If you are in need of additional support around issues of either sexual and or domestic violence, please see this extensive listing of International Resources for Survivors. Again, please reach out to the people around you and to the appropriate programs for support and assistance.
If you are a survivor, I know that you already know how to tend to yourself when you’re feeling triggered, just as I also know that the last few days have put many of us survivors over the edge, including the most long-term and seasoned survivors among us. Some of us are struggling to remember the techniques that we know to take care of ourselves when we are triggered. This is the deal of being triggered – we may need to be reminded of those tools that we can use to ground ourselves back into this moment, where we can foster a sense of safety and trust in our lives and in ourselves again.

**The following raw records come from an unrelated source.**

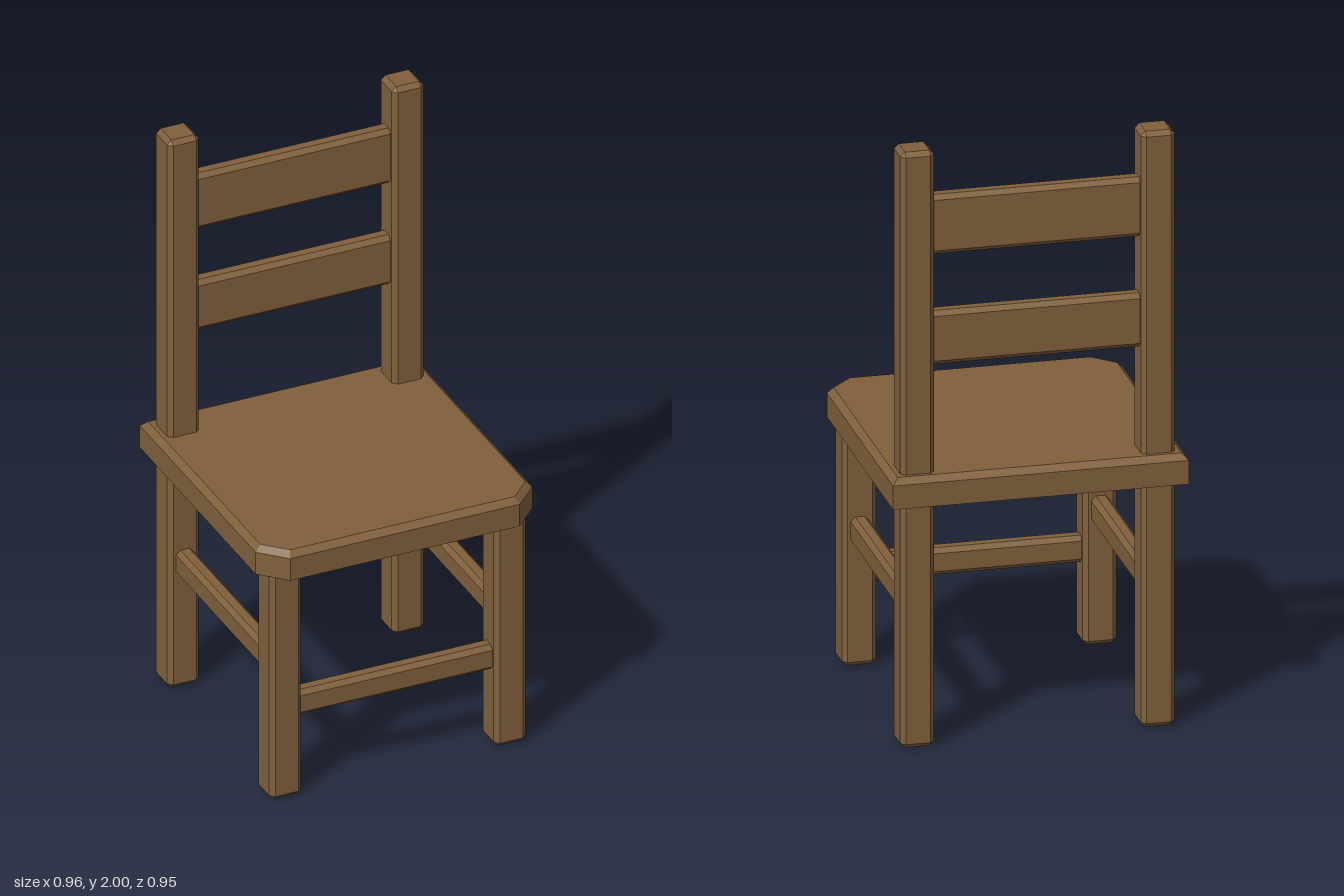
import * as THREE from 'three';
import { ConvexGeometry } from 'three/addons/geometries/ConvexGeometry.js';

// Box with every edge cut by a flat chamfer c
function chamferBox(w, h, d, c) {
  const points = [];
  for (const sx of [-1, 1]) for (const sy of [-1, 1]) for (const sz of [-1, 1]) {
    const x = w / 2, y = h / 2, z = d / 2;
    points.push(
      new THREE.Vector3(sx * x, sy * (y - c), sz * (z - c)),
      new THREE.Vector3(sx * (x - c), sy * y, sz * (z - c)),
      new THREE.Vector3(sx * (x - c), sy * (y - c), sz * z));
  }
  return new ConvexGeometry(points);
}

// Seat board: clipped front corners and a chamfered upper edge
function seatGeometry() {
  const ring = (y, inset) => {
    const x = 0.48 - inset, z = 0.473 - inset, cut = 0.082 - inset * 0.586;
    return [[x, -z], [x, z - cut], [x - cut, z], [cut - x, z], [-x, z - cut], [-x, -z]]
      .map(([px, pz]) => new THREE.Vector3(px, y, pz));
  };
  return new ConvexGeometry([...ring(0.82, 0), ...ring(0.9, 0), ...ring(0.92, 0.02)]);
}

export function createModel() {
  const chair = new THREE.Group();
  chair.name = 'chair';
  const wood = new THREE.MeshStandardMaterial({ color: 0x80603c });
  wood.name = 'brown wood';

  const add = (name, geometry, x = 0, y = 0, z = 0) => {
    const mesh = new THREE.Mesh(geometry, wood);
    mesh.name = name;
    mesh.position.set(x, y, z);
    chair.add(mesh);
  };
  const legX = 0.39, backZ = -0.385, frontZ = 0.375, c = 0.015;

  add('seat', seatGeometry());

  // Legs and side stretchers, mirrored
  for (const [side, s] of [['left', 1], ['right', -1]]) {
    add(side + 'BackPost', chamferBox(0.11, 2, 0.11, c), s * legX, 1, backZ);
    add(side + 'FrontLeg', chamferBox(0.11, 0.84, 0.11, c), s * legX, 0.42, frontZ);
    add(side + 'Stretcher', chamferBox(0.06, 0.09, 0.7, c), s * legX, 0.457, -0.005);
  }

  // Cross pieces
  add('frontStretcher', chamferBox(0.72, 0.09, 0.06, c), 0, 0.315, frontZ);
  add('upperBackSlat', chamferBox(0.72, 0.2, 0.06, c), 0, 1.74, backZ);
  add('lowerBackSlat', chamferBox(0.72, 0.18, 0.06, c), 0, 1.36, backZ);

  return chair;
}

I can tell you this much: If you are struggling, you are not alone. I can also tell you with some small degree of certainty that you are far stronger than you may probably give yourself credit for, especially when you are feeling triggered. I can also remind you that it is OKAY to be struggling right now and struggling alone does not need to be a sign of your strength. HOW we respond to our needs and ourselves while we are struggling is where our power lies, moment by moment.
Remember that sometimes sharing your story doesn’t help you but actually helps the person you are telling. We can be present with one another in even this, and that ability and willingness to be present for and with ourselves and with other survivors is part of how we grow stronger and also part of how the world changes, step-by-step, voice-by-voice.
You survived. You are beautiful. You are a badass. We need you and your voice and your presence, so please take care of yourself and stay with us. I am sending so much love to all of you, to every last survivor among us who is strong and brave and resilient enough to live this moment and to choose to keep loving him or herself through it.
All peace to each one of you.